Required work:
I need the records below restated word for word, without their pictures.

Dataset records:
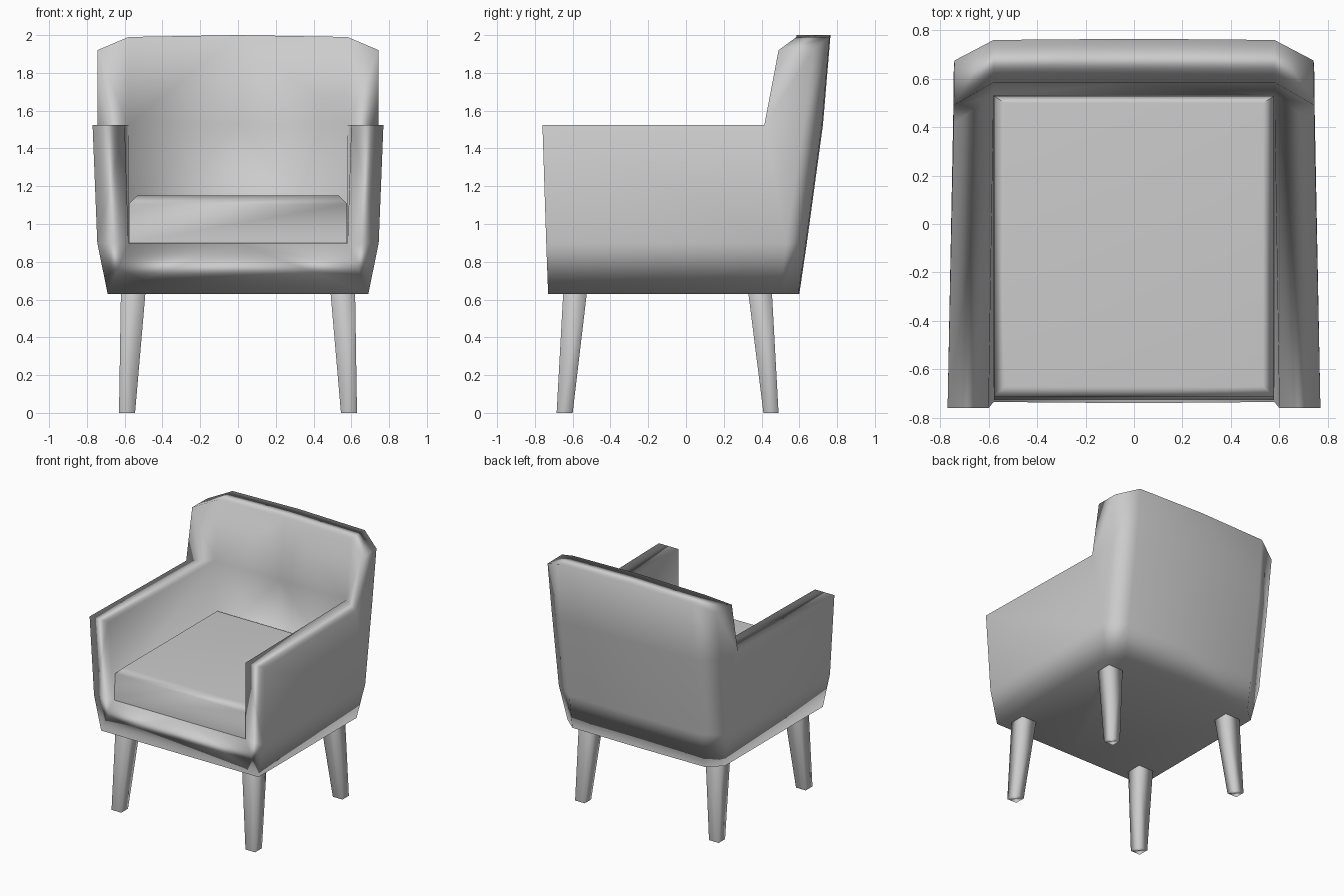
import bpy, bmesh
from math import radians

if "Cube" in bpy.data.objects:
    bpy.data.objects.remove(bpy.data.objects["Cube"])


def finish(name, bm, angle):
    """Turn a bmesh into a smooth-shaded object."""
    bmesh.ops.remove_doubles(bm, verts=bm.verts, dist=0.0005)
    bmesh.ops.recalc_face_normals(bm, faces=bm.faces)
    mesh = bpy.data.meshes.new(name)
    bm.to_mesh(mesh)
    bm.free()
    obj = bpy.data.objects.new(name, mesh)
    bpy.context.collection.objects.link(obj)
    bpy.ops.object.select_all(action='DESELECT')
    obj.select_set(True)
    bpy.context.view_layer.objects.active = obj
    bpy.ops.object.shade_smooth_by_angle(angle=radians(angle))
    mod = obj.modifiers.new("weighted_normals", 'WEIGHTED_NORMAL')
    mod.keep_sharp = True
    return obj


def loft_boxes(name, levels, angle):
    """Stack rectangles (x0, x1, y0, y1, z) and skin them into a closed solid."""
    bm = bmesh.new()
    rings = [[bm.verts.new((x, y, z)) for x, y in ((x0, y0), (x1, y0), (x1, y1), (x0, y1))]
             for x0, x1, y0, y1, z in levels]
    for a, b in zip(rings, rings[1:]):
        for i in range(4):
            j = (i + 1) % 4
            bm.faces.new((a[i], a[j], b[j], b[i]))
    bm.faces.new(rings[0])
    bm.faces.new(rings[-1])
    return finish(name, bm, angle)


# Upholstered shell: right half as named section points, number = height level
P = {
    # outer front corner of arm
    "A0": (.69, -.73, .63), "A1": (.745, -.74, .90), "A2": (.77, -.76, 1.525),
    # side edge of the back
    "B0": (.69, .50, .63), "B1": (.745, .53, .90), "B2": (.745, .62, 1.525), "B3": (.742, .675, 1.92),
    # rear edge of the back
    "C0": (.58, .595, .63), "C1": (.58, .635, .90), "C2": (.58, .72, 1.525), "C3": (.58, .76, 1.99),
    # rear centre line
    "M0": (0, .60, .63), "M1": (0, .64, .90), "M2": (0, .725, 1.525), "M3": (0, .765, 2.0),
    # inner corner between arm and back, and inner centre line
    "D1": (.58, .53, .90), "D2": (.58, .53, 1.525), "D3": (.58, .585, 1.99),
    "N1": (0, .53, .90), "N2": (0, .53, 1.525), "N3": (0, .585, 2.0),
    # inner front of arm, front of the back's wing, front centre line
    "E1": (.58, -.735, .90), "E2": (.60, -.76, 1.525),
    "F2": (.745, .415, 1.525), "F3": (.745, .49, 1.92),
    "L0": (0, -.73, .63), "L1": (0, -.74, .90),
}
FACES = [
    "A0 B0 B1 A1", "A1 B1 B2 F2 A2", "F2 B2 B3 F3",            # side
    "B0 C0 C1 B1", "B1 C1 C2 B2", "B2 C2 C3 B3",               # back corner
    "C0 M0 M1 C1", "C1 M1 M2 C2", "C2 M2 M3 C3",               # rear
    "A0 L0 M0 C0 B0", "L0 A0 A1 E1 L1", "A1 A2 E2 E1",         # underside, front
    "E1 E2 D2 D1", "A2 F2 D2 E2", "E1 D1 N1 L1",               # arm inside, arm top, deck
    "D1 D2 N2 N1", "D2 D3 N3 N2", "D2 F2 F3 D3",               # backrest
    "F3 B3 C3 D3", "D3 C3 M3 N3",                              # top of back
]
bm = bmesh.new()
for side in (1, -1):
    verts = {k: bm.verts.new((x * side, y, z)) for k, (x, y, z) in P.items()}
    for f in FACES:
        bm.faces.new([verts[k] for k in f.split()])
finish("armchair_shell", bm, 96)

# Seat cushion with a chamfered top edge
loft_boxes("seat_cushion", [
    (-.578, .578, -.725, .528, .90),
    (-.578, .578, -.715, .528, 1.105),
    (-.533, .533, -.67, .50, 1.15),
], 60)

# Tapered, splayed legs
for label, foot, top in (("front", (-.685, -.60), (-.65, -.525)),
                         ("back", (.41, .49), (.33, .455))):
    for side_name, s in (("right", 1), ("left", -1)):
        loft_boxes(f"{label}_{side_name}_leg", [
            (s * .545, s * .63, *foot, 0),
            (s * .49, s * .62, *top, .635),
        ], 92)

Problem solution:
import bpy, bmesh
from math import radians

if "Cube" in bpy.data.objects:
    bpy.data.objects.remove(bpy.data.objects["Cube"])


def finish(name, bm, angle):
    """Turn a bmesh into a smooth-shaded object."""
    bmesh.ops.remove_doubles(bm, verts=bm.verts, dist=0.0005)
    bmesh.ops.recalc_face_normals(bm, faces=bm.faces)
    mesh = bpy.data.meshes.new(name)
    bm.to_mesh(mesh)
    bm.free()
    obj = bpy.data.objects.new(name, mesh)
    bpy.context.collection.objects.link(obj)
    bpy.ops.object.select_all(action='DESELECT')
    obj.select_set(True)
    bpy.context.view_layer.objects.active = obj
    bpy.ops.object.shade_smooth_by_angle(angle=radians(angle))
    mod = obj.modifiers.new("weighted_normals", 'WEIGHTED_NORMAL')
    mod.keep_sharp = True
    return obj


def loft_boxes(name, levels, angle):
    """Stack rectangles (x0, x1, y0, y1, z) and skin them into a closed solid."""
    bm = bmesh.new()
    rings = [[bm.verts.new((x, y, z)) for x, y in ((x0, y0), (x1, y0), (x1, y1), (x0, y1))]
             for x0, x1, y0, y1, z in levels]
    for a, b in zip(rings, rings[1:]):
        for i in range(4):
            j = (i + 1) % 4
            bm.faces.new((a[i], a[j], b[j], b[i]))
    bm.faces.new(rings[0])
    bm.faces.new(rings[-1])
    return finish(name, bm, angle)


# Upholstered shell: right half as named section points, number = height level
P = {
    # outer front corner of arm
    "A0": (.69, -.73, .63), "A1": (.745, -.74, .90), "A2": (.77, -.76, 1.525),
    # side edge of the back
    "B0": (.69, .50, .63), "B1": (.745, .53, .90), "B2": (.745, .62, 1.525), "B3": (.742, .675, 1.92),
    # rear edge of the back
    "C0": (.58, .595, .63), "C1": (.58, .635, .90), "C2": (.58, .72, 1.525), "C3": (.58, .76, 1.99),
    # rear centre line
    "M0": (0, .60, .63), "M1": (0, .64, .90), "M2": (0, .725, 1.525), "M3": (0, .765, 2.0),
    # inner corner between arm and back, and inner centre line
    "D1": (.58, .53, .90), "D2": (.58, .53, 1.525), "D3": (.58, .585, 1.99),
    "N1": (0, .53, .90), "N2": (0, .53, 1.525), "N3": (0, .585, 2.0),
    # inner front of arm, front of the back's wing, front centre line
    "E1": (.58, -.735, .90), "E2": (.60, -.76, 1.525),
    "F2": (.745, .415, 1.525), "F3": (.745, .49, 1.92),
    "L0": (0, -.73, .63), "L1": (0, -.74, .90),
}
FACES = [
    "A0 B0 B1 A1", "A1 B1 B2 F2 A2", "F2 B2 B3 F3",            # side
    "B0 C0 C1 B1", "B1 C1 C2 B2", "B2 C2 C3 B3",               # back corner
    "C0 M0 M1 C1", "C1 M1 M2 C2", "C2 M2 M3 C3",               # rear
    "A0 L0 M0 C0 B0", "L0 A0 A1 E1 L1", "A1 A2 E2 E1",         # underside, front
    "E1 E2 D2 D1", "A2 F2 D2 E2", "E1 D1 N1 L1",               # arm inside, arm top, deck
    "D1 D2 N2 N1", "D2 D3 N3 N2", "D2 F2 F3 D3",               # backrest
    "F3 B3 C3 D3", "D3 C3 M3 N3",                              # top of back
]
bm = bmesh.new()
for side in (1, -1):
    verts = {k: bm.verts.new((x * side, y, z)) for k, (x, y, z) in P.items()}
    for f in FACES:
        bm.faces.new([verts[k] for k in f.split()])
finish("armchair_shell", bm, 96)

# Seat cushion with a chamfered top edge
loft_boxes("seat_cushion", [
    (-.578, .578, -.725, .528, .90),
    (-.578, .578, -.715, .528, 1.105),
    (-.533, .533, -.67, .50, 1.15),
], 60)

# Tapered, splayed legs
for label, foot, top in (("front", (-.685, -.60), (-.65, -.525)),
                         ("back", (.41, .49), (.33, .455))):
    for side_name, s in (("right", 1), ("left", -1)):
        loft_boxes(f"{label}_{side_name}_leg", [
            (s * .545, s * .63, *foot, 0),
            (s * .49, s * .62, *top, .635),
        ], 92)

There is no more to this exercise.